___ Data shown ___

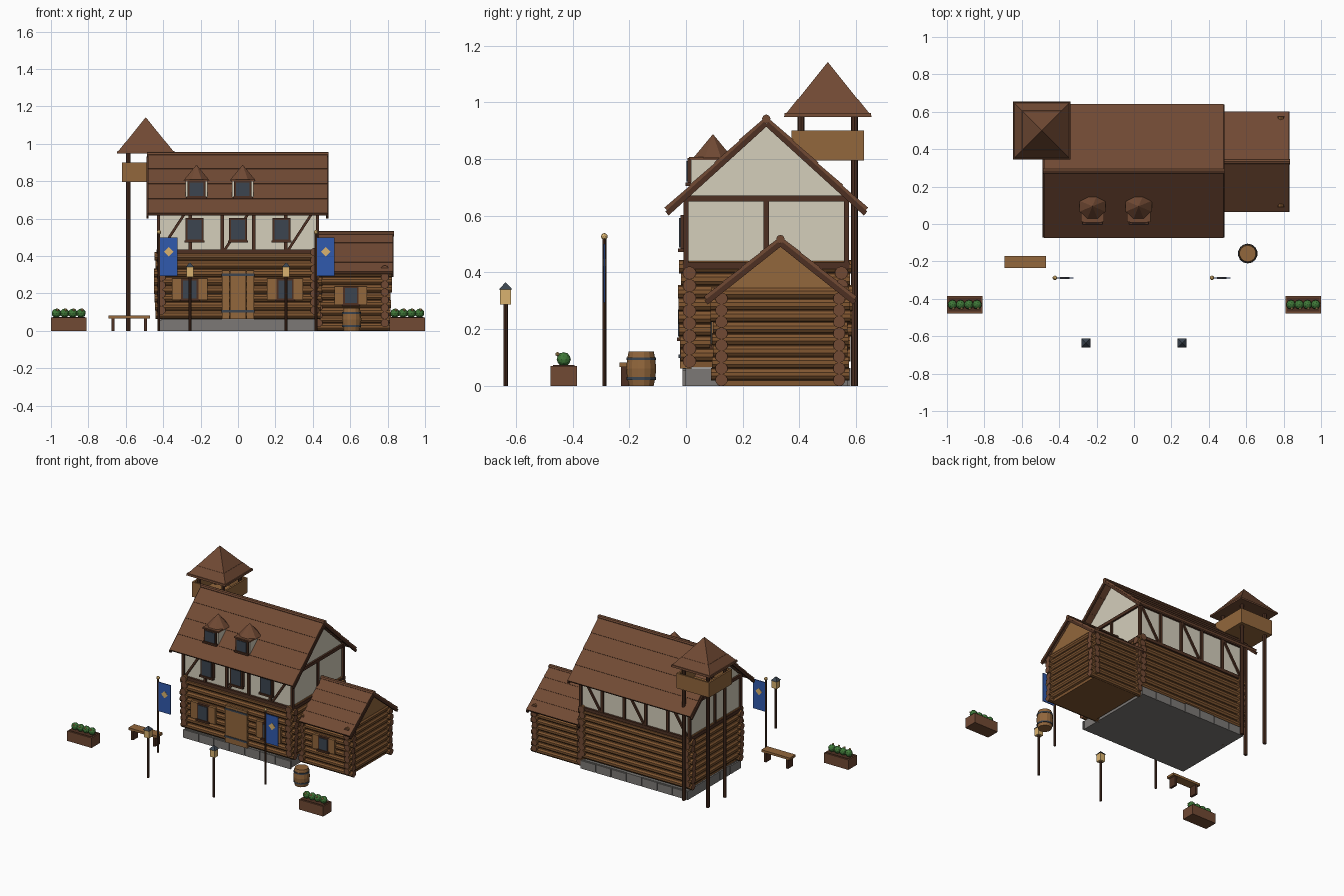
import bpy, bmesh, math, random
from mathutils import Vector, Matrix

random.seed(4)
if "Cube" in bpy.data.objects:
    bpy.data.objects.remove(bpy.data.objects["Cube"])

COLOURS = {
    "roof_brown": (0.165, 0.068, 0.034), "dark_timber": (0.075, 0.030, 0.016),
    "log_wood": (0.215, 0.092, 0.030), "plank_wood": (0.29, 0.135, 0.045),
    "plaster": (0.66, 0.62, 0.50), "stone": (0.20, 0.19, 0.18),
    "slate": (0.045, 0.06, 0.08), "blue_cloth": (0.03, 0.10, 0.42),
    "gold": (0.70, 0.45, 0.16), "leaf_green": (0.05, 0.19, 0.04)}
MATS = {}
for key, rgb in COLOURS.items():
    m = bpy.data.materials.new(key)
    m.use_nodes = True
    m.diffuse_color = (*rgb, 1)
    bsdf = m.node_tree.nodes["Principled BSDF"]
    bsdf.inputs["Base Color"].default_value = (*rgb, 1)
    bsdf.inputs["Roughness"].default_value = 0.85
    MATS[key] = m


class Part:
    """Collects primitives into one named object."""
    def __init__(self, name):
        self.name, self.bm, self.used = name, bmesh.new(), []

    def paint(self, faces, mat):
        if mat not in self.used:
            self.used.append(mat)
        for f in faces:
            f.material_index = self.used.index(mat)

    def faces_of(self, verts):
        return {f for v in verts for f in v.link_faces}

    def box(self, mat, x, y, z, rot=None):
        """Box from (low, high) ranges, optionally turned about its centre."""
        lo, hi = Vector((x[0], y[0], z[0])), Vector((x[1], y[1], z[1]))
        mtx = Matrix.Translation((lo + hi) / 2) @ (rot or Matrix()) @ Matrix.Diagonal((*(hi - lo), 1))
        v = bmesh.ops.create_cube(self.bm, size=1, matrix=mtx)["verts"]
        self.paint(self.faces_of(v), mat)

    def rod(self, mat, a, b, r, n=10, r2=None, cap=None, turn=0):
        """Cylinder or cone from a to b; end caps may have their own colour."""
        a, b = Vector(a), Vector(b)
        q = (b - a).to_track_quat('Z', 'Y').to_matrix().to_4x4()
        mtx = Matrix.Translation((a + b) / 2) @ q @ Matrix.Rotation(turn, 4, 'Z')
        v = bmesh.ops.create_cone(self.bm, cap_ends=True, segments=n, radius1=r,
                                  radius2=r if r2 is None else r2, depth=(b - a).length, matrix=mtx)["verts"]
        faces = self.faces_of(v)
        self.paint(faces, mat)
        if cap:
            self.paint([f for f in faces if len(f.verts) > 4], cap)

    def pyramid(self, mat, x, y, z0, z1, half, top=0):
        k = math.sqrt(2)
        self.rod(mat, (x, y, z0), (x, y, z1), half * k, 4, top * k, turn=math.pi / 4)

    def ball(self, mat, c, r, sub=1):
        v = bmesh.ops.create_icosphere(self.bm, subdivisions=sub, radius=r, matrix=Matrix.Translation(c))["verts"]
        self.paint(self.faces_of(v), mat)

    def prism(self, mat, pts, x0, x1):
        """Extrude a (y, z) outline along x."""
        f = self.bm.faces.new([self.bm.verts.new((x0, y, z)) for y, z in pts])
        new = bmesh.ops.extrude_face_region(self.bm, geom=[f])["geom"]
        v = [g for g in new if isinstance(g, bmesh.types.BMVert)]
        bmesh.ops.translate(self.bm, verts=v, vec=(x1 - x0, 0, 0))
        self.paint(self.faces_of(v) | {f}, mat)

    def done(self):
        bmesh.ops.recalc_face_normals(self.bm, faces=self.bm.faces)
        me = bpy.data.meshes.new(self.name)
        self.bm.to_mesh(me)
        self.bm.free()
        for key in self.used:
            me.materials.append(MATS[key])
        ob = bpy.data.objects.new(self.name, me)
        bpy.context.collection.objects.link(ob)
        return ob


def log_walls(name, x, y, z0, rows, step, out):
    """Interlocking log walls around a solid core."""
    p, r = Part(name), step * 0.53
    p.box("log_wood", x, y, (z0 - step / 2, z0 + (rows - 0.5) * step))
    for i in range(rows):
        z, e = z0 + i * step, out + random.uniform(-0.006, 0.006)
        for yy in y:
            p.rod("log_wood", (x[0] - e, yy, z), (x[1] + e, yy, z), r, cap="roof_brown")
        for xx in x:
            p.rod("log_wood", (xx, y[0] - e, z + step / 2), (xx, y[1] + e, z + step / 2), r, cap="roof_brown")
    p.done()


def gable_roof(name, x, yc, ridge, half, drop, courses):
    """Overlapping board courses, barge boards and a round ridge."""
    p, a, length = Part(name), math.atan2(drop, half), math.hypot(half, drop)
    for s in (-1, 1):
        for i in range(courses):
            t = (i + 0.5) / courses
            c, w = (yc + s * half * t, ridge - drop * t), length / courses * 0.53
            rot = Matrix.Rotation(-s * (a - 0.03), 4, 'X')
            p.box("roof_brown", x, (c[0] - w, c[0] + w), (c[1] - 0.008, c[1] + 0.008), rot)
        c = (yc + s * half / 2, ridge - drop / 2 - 0.016)
        rot = Matrix.Rotation(-s * a, 4, 'X')
        for xx in x:
            p.box("dark_timber", (xx - 0.008, xx + 0.004), (c[0] - length / 2, c[0] + length / 2),
                  (c[1] - 0.009, c[1] + 0.009), rot)
    p.rod("roof_brown", (x[0] - 0.005, yc, ridge), (x[1] + 0.005, yc, ridge), 0.015, 8)
    p.done()


def window(name, x, y, z, w, h, shutter=0):
    """Framed window facing the front."""
    p = Part(name)
    p.box("dark_timber", (x - w, x + w), (y - 0.012, y + 0.03), (z - h, z + h))
    p.box("slate", (x - w + 0.01, x + w - 0.01), (y - 0.016, y), (z - h + 0.01, z + h - 0.01))
    p.box("dark_timber", (x - w - 0.006, x + w + 0.006), (y - 0.02, y), (z - h - 0.006, z - h + 0.006))
    for s in (-1, 1) if shutter else ():
        c = x + s * (w + shutter / 2)
        p.box("plank_wood", (c - shutter / 2, c + shutter / 2), (y - 0.012, y + 0.02), (z - h, z + h))
    p.done()


# Stone footing with uneven blocks
p = Part("stone_footing")
p.box("stone", (-0.41, 0.41), (-0.004, 0.572), (0, 0.062))
for k in range(7):
    x = -0.42 + k * 0.12
    for yy in (-0.012, 0.568):
        p.box("stone", (x + 0.002, x + 0.118), (yy, yy + 0.012), (0, random.uniform(0.055, 0.066)))
for k in range(5):
    y = -0.012 + k * 0.1184
    p.box("stone", (-0.42, -0.408), (y, y + 0.115), (0, random.uniform(0.055, 0.066)))
p.done()

# Log storeys
log_walls("main_log_walls", (-0.41, 0.41), (0.012, 0.548), 0.087, 8, 0.0445, 0.035)
log_walls("annex_log_walls", (0.43, 0.785), (0.125, 0.54), 0.021, 8, 0.041, 0.034)

# Plastered upper storey and gables
p = Part("plaster_storey")
p.prism("plaster", [(0.004, 0.42), (0.562, 0.42), (0.562, 0.67), (0.283, 0.92), (0.004, 0.67)], -0.42, 0.42)
p.done()
p = Part("annex_gable")
p.prism("plank_wood", [(0.1, 0.325), (0.566, 0.325), (0.333, 0.51)], 0.43, 0.798)
p.done()

# Timber framing
p = Part("timber_frame")
for z in (0.424, 0.661):
    for y in (0.0, 0.566):
        p.box("dark_timber", (-0.435, 0.435), (y - 0.011, y + 0.011), (z - 0.011, z + 0.011))
    for x in (-0.422, 0.422):
        p.box("dark_timber", (x - 0.011, x + 0.011), (-0.01, 0.576), (z - 0.011, z + 0.011))
for y in (0.0, 0.566):
    for k in range(6):
        x = -0.425 + k * 0.17
        p.box("dark_timber", (x - 0.009, x + 0.009), (y - 0.009, y + 0.009), (0.42, 0.665))
    for x in (-0.34, 0, 0.34):
        p.box("dark_timber", (x - 0.007, x + 0.007), (y - 0.007, y + 0.007), (0.412, 0.672),
              Matrix.Rotation(math.radians(33), 4, 'Y'))
for x in (-0.422, 0.422):
    p.box("dark_timber", (x - 0.009, x + 0.009), (0.274, 0.292), (0.42, 0.665))
p.done()

gable_roof("main_roof", (-0.482, 0.479), 0.283, 0.942, 0.35, 0.318, 4)
gable_roof("annex_roof", (0.425, 0.828), 0.333, 0.518, 0.262, 0.208, 4)

# Front door with iron straps
p = Part("front_door")
for k in range(4):
    x = -0.087 + k * 0.0435
    p.box("plank_wood", (x + 0.001, x + 0.0425), (-0.022, 0.02), (0.062, 0.322))
for z in (0.105, 0.3):
    p.box("slate", (-0.087, 0.087), (-0.026, -0.018), (z - 0.006, z + 0.006))
p.done()

# Windows
for side, x in (("right", -0.258), ("left", 0.252)):
    window("ground_window_" + side, x, -0.012, 0.222, 0.046, 0.058, 0.05)
for side, x in (("right", -0.232), ("middle", 0), ("left", 0.232)):
    window("upper_window_" + side, x, -0.008, 0.54, 0.048, 0.062)
window("annex_window", 0.603, 0.102, 0.188, 0.042, 0.05, 0.045)

# Dormers
for side, x in (("right", -0.222), ("left", 0.025)):
    p = Part("dormer_" + side)
    p.box("plaster", (x - 0.058, x + 0.058), (0.018, 0.15), (0.695, 0.805))
    p.rod("roof_brown", (x, 0.095, 0.803), (x, 0.095, 0.888), 0.076, 8, 0, turn=math.pi / 8)
    p.box("roof_brown", (x - 0.062, x + 0.062), (0.01, 0.15), (0.797, 0.808))
    p.done()
    window("dormer_window_" + side, x, 0.018, 0.757, 0.047, 0.046)

# Watchtower
TX, TY = -0.493, 0.5
p = Part("watchtower")
for sx in (-1, 1):
    for sy in (-1, 1):
        x, y = TX + sx * 0.094, TY + sy * 0.094
        p.rod("dark_timber", (x, y, 0), (x, y, 0.96), 0.0125, 8)
p.box("plank_wood", (TX - 0.126, TX + 0.126), (TY - 0.126, TY + 0.126), (0.795, 0.81))
for s in (-1, 1):
    x, y = TX + s * 0.122, TY + s * 0.122
    p.box("plank_wood", (x - 0.006, x + 0.006), (TY - 0.128, TY + 0.128), (0.795, 0.9))
    p.box("plank_wood", (TX - 0.116, TX + 0.116), (y - 0.006, y + 0.006), (0.795, 0.9))
p.pyramid("roof_brown", TX, TY, 0.949, 0.962, 0.154, 0.152)
p.pyramid("roof_brown", TX, TY, 0.962, 1.012, 0.146, 0.106)
p.pyramid("roof_brown", TX, TY, 1.006, 1.142, 0.109)
p.done()

# Lamp posts, banners and planters
for side, s in (("right", -1), ("left", 1)):
    p, x, y = Part("lamp_post_" + side), s * 0.257, -0.636
    p.rod("dark_timber", (x, y, 0), (x, y, 0.29), 0.008, 8)
    p.box("gold", (x - 0.019, x + 0.019), (y - 0.019, y + 0.019), (0.288, 0.342))
    p.pyramid("slate", x, y, 0.34, 0.366, 0.024)
    p.done()

    p, x, y = Part("banner_" + side), -0.003 + s * 0.42, -0.288
    p.rod("dark_timber", (x, y, 0), (x, y, 0.52), 0.007, 8)
    p.ball("gold", (x, y, 0.527), 0.012, 2)
    p.box("blue_cloth", (x + 0.006, x + 0.1), (y - 0.003, y + 0.003), (0.294, 0.5))
    p.box("gold", (x + 0.035, x + 0.071), (y - 0.0048, y + 0.0048), (0.405, 0.441), Matrix.Rotation(math.pi / 4, 4, 'Y'))
    p.done()

    p, x, y = Part("planter_" + side), s * 0.905, -0.431
    p.box("roof_brown", (x - 0.095, x + 0.095), (y - 0.047, y + 0.047), (0, 0.07))
    p.box("dark_timber", (x - 0.086, x + 0.086), (y - 0.038, y + 0.038), (0.068, 0.073))
    for k in range(4):
        cx = x - 0.066 + k * 0.044
        p.ball("leaf_green", (cx, y, 0.094), 0.025, 2)
        p.ball("gold", (cx + 0.006, y - 0.022, 0.112), 0.008)
    p.done()

# Bench
p = Part("bench")
p.box("plank_wood", (-0.692, -0.47), (-0.235, -0.17), (0.067, 0.083))
for x in (-0.667, -0.495):
    p.box("dark_timber", (x - 0.008, x + 0.008), (-0.23, -0.175), (0, 0.068))
p.done()

# Barrel with hoops
p, x, y = Part("barrel"), 0.608, -0.158
levels = [(0, 0.044), (0.03, 0.05), (0.061, 0.053), (0.092, 0.05), (0.122, 0.044)]
for (z0, r0), (z1, r1) in zip(levels, levels[1:]):
    p.rod("plank_wood", (x, y, z0), (x, y, z1), r0, 14, r1)
for z in (0.026, 0.096):
    p.rod("slate", (x, y, z - 0.005), (x, y, z + 0.005), 0.052, 14)
p.done()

___

Work instruction ▸ Within the entries above, work out how many lines contain the word "pyramid". The number alone is the answer.

Task response ▸ 5